> _EXTRACTED RECORDS_

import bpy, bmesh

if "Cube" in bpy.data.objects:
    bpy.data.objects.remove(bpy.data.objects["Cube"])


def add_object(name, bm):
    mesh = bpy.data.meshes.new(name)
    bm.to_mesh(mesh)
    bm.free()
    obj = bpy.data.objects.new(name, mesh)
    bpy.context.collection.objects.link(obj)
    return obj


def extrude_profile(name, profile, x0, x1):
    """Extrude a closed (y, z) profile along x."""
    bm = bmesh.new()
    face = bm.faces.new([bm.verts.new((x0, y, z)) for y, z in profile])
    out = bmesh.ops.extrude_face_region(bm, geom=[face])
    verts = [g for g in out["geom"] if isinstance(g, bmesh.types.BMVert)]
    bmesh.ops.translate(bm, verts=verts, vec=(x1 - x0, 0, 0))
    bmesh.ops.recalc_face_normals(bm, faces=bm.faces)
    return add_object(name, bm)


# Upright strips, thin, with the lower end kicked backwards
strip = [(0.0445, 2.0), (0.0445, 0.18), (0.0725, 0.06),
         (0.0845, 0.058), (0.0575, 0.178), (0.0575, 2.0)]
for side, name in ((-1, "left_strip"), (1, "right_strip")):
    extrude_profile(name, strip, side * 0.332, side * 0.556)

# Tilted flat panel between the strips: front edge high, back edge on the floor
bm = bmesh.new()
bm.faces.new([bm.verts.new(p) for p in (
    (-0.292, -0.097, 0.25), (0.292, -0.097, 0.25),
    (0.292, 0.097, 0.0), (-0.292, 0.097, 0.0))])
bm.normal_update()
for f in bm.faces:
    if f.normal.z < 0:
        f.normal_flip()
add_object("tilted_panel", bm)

> _TASK TO COMPLETE_
All that is needed is how many lines of the data contain "strips", stated as a number.

> _TASK OUTPUT_
2